## Goal of the exercise
The records below need to come back exactly as they are, pictures omitted.

## Records for this exercise
-*-*-

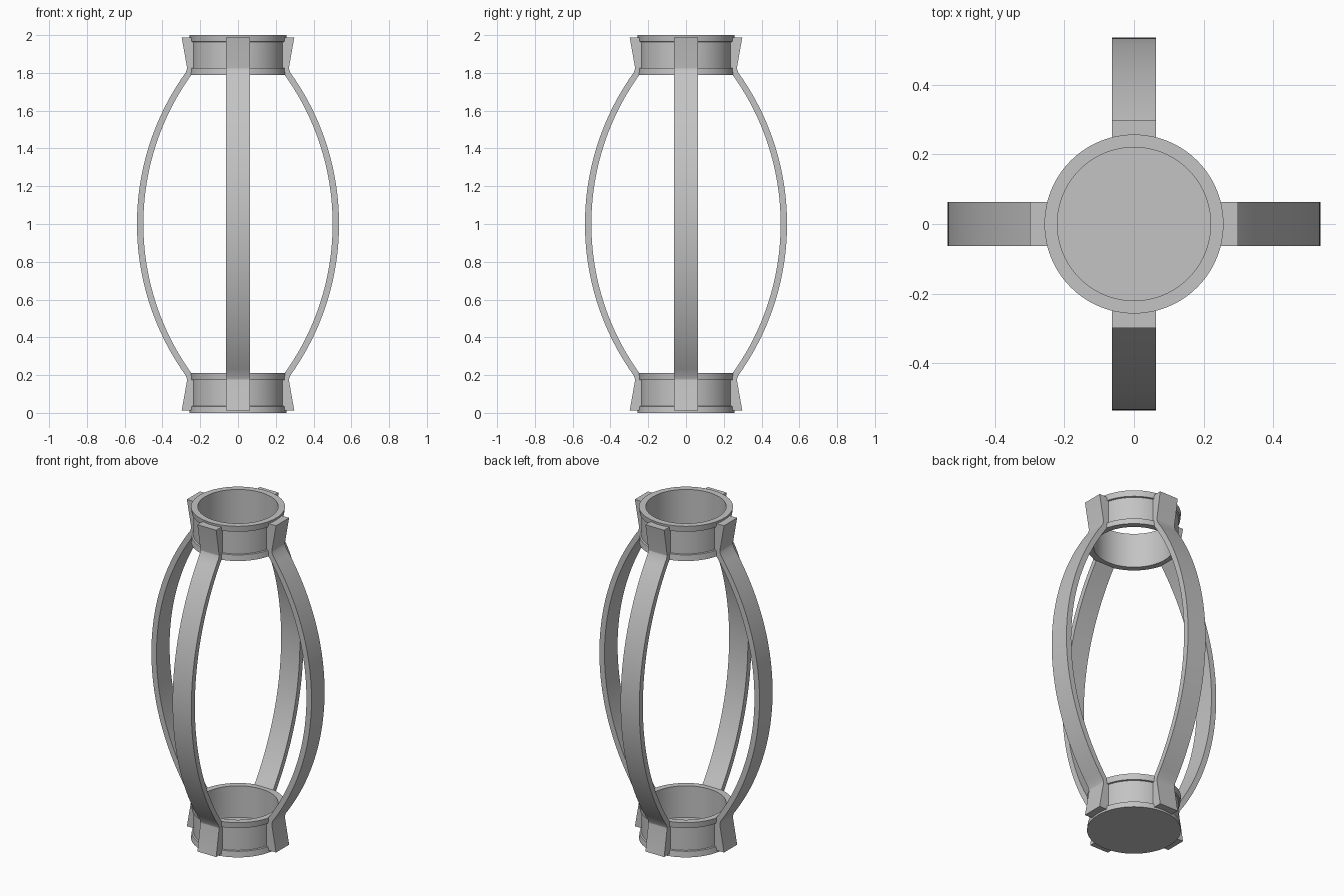
import bpy
import bmesh
from math import pi, sin, cos, asin

if "Cube" in bpy.data.objects:
    bpy.data.objects.remove(bpy.data.objects["Cube"], do_unlink=True)

grey = bpy.data.materials.new("light grey")
grey.use_nodes = True
color = (0.55, 0.55, 0.55, 1)
grey.diffuse_color = color
grey.node_tree.nodes["Principled BSDF"].inputs["Base Color"].default_value = color

HEIGHT, RING_H = 2.0, 0.21
RIM_R, BODY_R, BORE_R = 0.257, 0.244, 0.22
STRAP_W, STRAP_T = 0.125, 0.034


def finish(name, bm):
    bmesh.ops.recalc_face_normals(bm, faces=bm.faces)
    mesh = bpy.data.meshes.new(name)
    bm.to_mesh(mesh)
    bm.free()
    mesh.materials.append(grey)
    obj = bpy.data.objects.new(name, mesh)
    bpy.context.collection.objects.link(obj)
    bpy.ops.object.select_all(action="DESELECT")
    obj.select_set(True)
    bpy.context.view_layer.objects.active = obj
    bpy.ops.object.shade_smooth_by_angle(angle=pi / 9)
    return obj


def lathe(name, profile, z0, closed):
    """Spin an (r, z) profile around the z axis."""
    bm = bmesh.new()
    verts = [bm.verts.new((r, 0, z + z0)) for r, z in profile]
    pairs = list(zip(verts, verts[1:]))
    if closed:
        pairs.append((verts[-1], verts[0]))
    edges = [bm.edges.new(p) for p in pairs]
    bmesh.ops.spin(bm, geom=verts + edges, cent=(0, 0, 0), axis=(0, 0, 1),
                   angle=2 * pi, steps=96, use_merge=True)
    bmesh.ops.remove_doubles(bm, verts=bm.verts, dist=0.0001)
    return finish(name, bm)


# End collars: a slim band between two raised rims
outside = [(RIM_R, 0), (RIM_R - 0.004, 0.035), (BODY_R, 0.037),
           (BODY_R, RING_H - 0.037), (RIM_R - 0.004, RING_H - 0.035), (RIM_R, RING_H)]
lathe("top_collar", outside + [(BORE_R, RING_H), (BORE_R, 0)], HEIGHT - RING_H, True)

# Lower collar is a cup with a thin floor
FLOOR = 0.02
lathe("bottom_cup", [(0, 0)] + outside + [(BORE_R, RING_H), (BORE_R, FLOOR), (0, FLOOR)], 0, False)


def bow_arc(x_mid, x_end, half, steps=40):
    """Circular arc bulging outward, from low to high."""
    sag = x_mid - x_end
    radius = (half * half + sag * sag) / (2 * sag)
    sweep = asin(half / radius)
    angles = [sweep * (2 * i / steps - 1) for i in range(steps + 1)]
    return [(x_mid - radius + radius * cos(a), 1 + radius * sin(a)) for a in angles]


def mirrored_end(points):
    """The same points at the top end, in reverse order."""
    return [(x, HEIGHT - z) for x, z in reversed(points)]


# Bow straps: flared feet on the collars, joined by an outward arc
foot = [(0.298, 0.013), (0.271, 0.165), (0.27, 0.178)]
outer = foot + bow_arc(0.535, 0.276, 0.803) + mirrored_end(foot)
inner_foot = [(0.235, 0.013), (0.235, 0.19)]
inner = inner_foot + bow_arc(0.535 - STRAP_T, 0.243, 0.795) + mirrored_end(inner_foot)

for i, side in enumerate(("left", "back", "right", "front")):
    bm = bmesh.new()
    c, s = round(cos(i * pi / 2)), round(sin(i * pi / 2))
    rails = []
    for y in (-STRAP_W / 2, STRAP_W / 2):
        for line in (outer, inner):
            rails.append([bm.verts.new((x * c - y * s, x * s + y * c, z)) for x, z in line])
    out_a, in_a, out_b, in_b = rails
    for p, q in ((out_a, out_b), (out_b, in_b), (in_b, in_a), (in_a, out_a)):
        for k in range(len(p) - 1):
            # inner rail has one point fewer in each foot
            kp = k
            if len(p) == len(q):
                bm.faces.new((p[k], p[k + 1], q[k + 1], q[k]))
            else:
                big, small = (p, q) if len(p) > len(q) else (q, p)
                if k >= len(small) - 1:
                    continue
                bm.faces.new((big[k + 1], big[k + 2], small[k + 1], small[k]))
        if len(p) != len(q):
            big, small = (p, q) if len(p) > len(q) else (q, p)
            bm.faces.new((big[0], big[1], small[0]))
            bm.faces.new((big[-2], big[-1], small[-1]))
    for end in (0, -1):
        bm.faces.new((out_a[end], out_b[end], in_b[end], in_a[end]))
    finish(side + "_strap", bm)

-*-*-

## Completed task
import bpy
import bmesh
from math import pi, sin, cos, asin

if "Cube" in bpy.data.objects:
    bpy.data.objects.remove(bpy.data.objects["Cube"], do_unlink=True)

grey = bpy.data.materials.new("light grey")
grey.use_nodes = True
color = (0.55, 0.55, 0.55, 1)
grey.diffuse_color = color
grey.node_tree.nodes["Principled BSDF"].inputs["Base Color"].default_value = color

HEIGHT, RING_H = 2.0, 0.21
RIM_R, BODY_R, BORE_R = 0.257, 0.244, 0.22
STRAP_W, STRAP_T = 0.125, 0.034


def finish(name, bm):
    bmesh.ops.recalc_face_normals(bm, faces=bm.faces)
    mesh = bpy.data.meshes.new(name)
    bm.to_mesh(mesh)
    bm.free()
    mesh.materials.append(grey)
    obj = bpy.data.objects.new(name, mesh)
    bpy.context.collection.objects.link(obj)
    bpy.ops.object.select_all(action="DESELECT")
    obj.select_set(True)
    bpy.context.view_layer.objects.active = obj
    bpy.ops.object.shade_smooth_by_angle(angle=pi / 9)
    return obj


def lathe(name, profile, z0, closed):
    """Spin an (r, z) profile around the z axis."""
    bm = bmesh.new()
    verts = [bm.verts.new((r, 0, z + z0)) for r, z in profile]
    pairs = list(zip(verts, verts[1:]))
    if closed:
        pairs.append((verts[-1], verts[0]))
    edges = [bm.edges.new(p) for p in pairs]
    bmesh.ops.spin(bm, geom=verts + edges, cent=(0, 0, 0), axis=(0, 0, 1),
                   angle=2 * pi, steps=96, use_merge=True)
    bmesh.ops.remove_doubles(bm, verts=bm.verts, dist=0.0001)
    return finish(name, bm)


# End collars: a slim band between two raised rims
outside = [(RIM_R, 0), (RIM_R - 0.004, 0.035), (BODY_R, 0.037),
           (BODY_R, RING_H - 0.037), (RIM_R - 0.004, RING_H - 0.035), (RIM_R, RING_H)]
lathe("top_collar", outside + [(BORE_R, RING_H), (BORE_R, 0)], HEIGHT - RING_H, True)

# Lower collar is a cup with a thin floor
FLOOR = 0.02
lathe("bottom_cup", [(0, 0)] + outside + [(BORE_R, RING_H), (BORE_R, FLOOR), (0, FLOOR)], 0, False)


def bow_arc(x_mid, x_end, half, steps=40):
    """Circular arc bulging outward, from low to high."""
    sag = x_mid - x_end
    radius = (half * half + sag * sag) / (2 * sag)
    sweep = asin(half / radius)
    angles = [sweep * (2 * i / steps - 1) for i in range(steps + 1)]
    return [(x_mid - radius + radius * cos(a), 1 + radius * sin(a)) for a in angles]


def mirrored_end(points):
    """The same points at the top end, in reverse order."""
    return [(x, HEIGHT - z) for x, z in reversed(points)]


# Bow straps: flared feet on the collars, joined by an outward arc
foot = [(0.298, 0.013), (0.271, 0.165), (0.27, 0.178)]
outer = foot + bow_arc(0.535, 0.276, 0.803) + mirrored_end(foot)
inner_foot = [(0.235, 0.013), (0.235, 0.19)]
inner = inner_foot + bow_arc(0.535 - STRAP_T, 0.243, 0.795) + mirrored_end(inner_foot)

for i, side in enumerate(("left", "back", "right", "front")):
    bm = bmesh.new()
    c, s = round(cos(i * pi / 2)), round(sin(i * pi / 2))
    rails = []
    for y in (-STRAP_W / 2, STRAP_W / 2):
        for line in (outer, inner):
            rails.append([bm.verts.new((x * c - y * s, x * s + y * c, z)) for x, z in line])
    out_a, in_a, out_b, in_b = rails
    for p, q in ((out_a, out_b), (out_b, in_b), (in_b, in_a), (in_a, out_a)):
        for k in range(len(p) - 1):
            # inner rail has one point fewer in each foot
            kp = k
            if len(p) == len(q):
                bm.faces.new((p[k], p[k + 1], q[k + 1], q[k]))
            else:
                big, small = (p, q) if len(p) > len(q) else (q, p)
                if k >= len(small) - 1:
                    continue
                bm.faces.new((big[k + 1], big[k + 2], small[k + 1], small[k]))
        if len(p) != len(q):
            big, small = (p, q) if len(p) > len(q) else (q, p)
            bm.faces.new((big[0], big[1], small[0]))
            bm.faces.new((big[-2], big[-1], small[-1]))
    for end in (0, -1):
        bm.faces.new((out_a[end], out_b[end], in_b[end], in_a[end]))
    finish(side + "_strap", bm)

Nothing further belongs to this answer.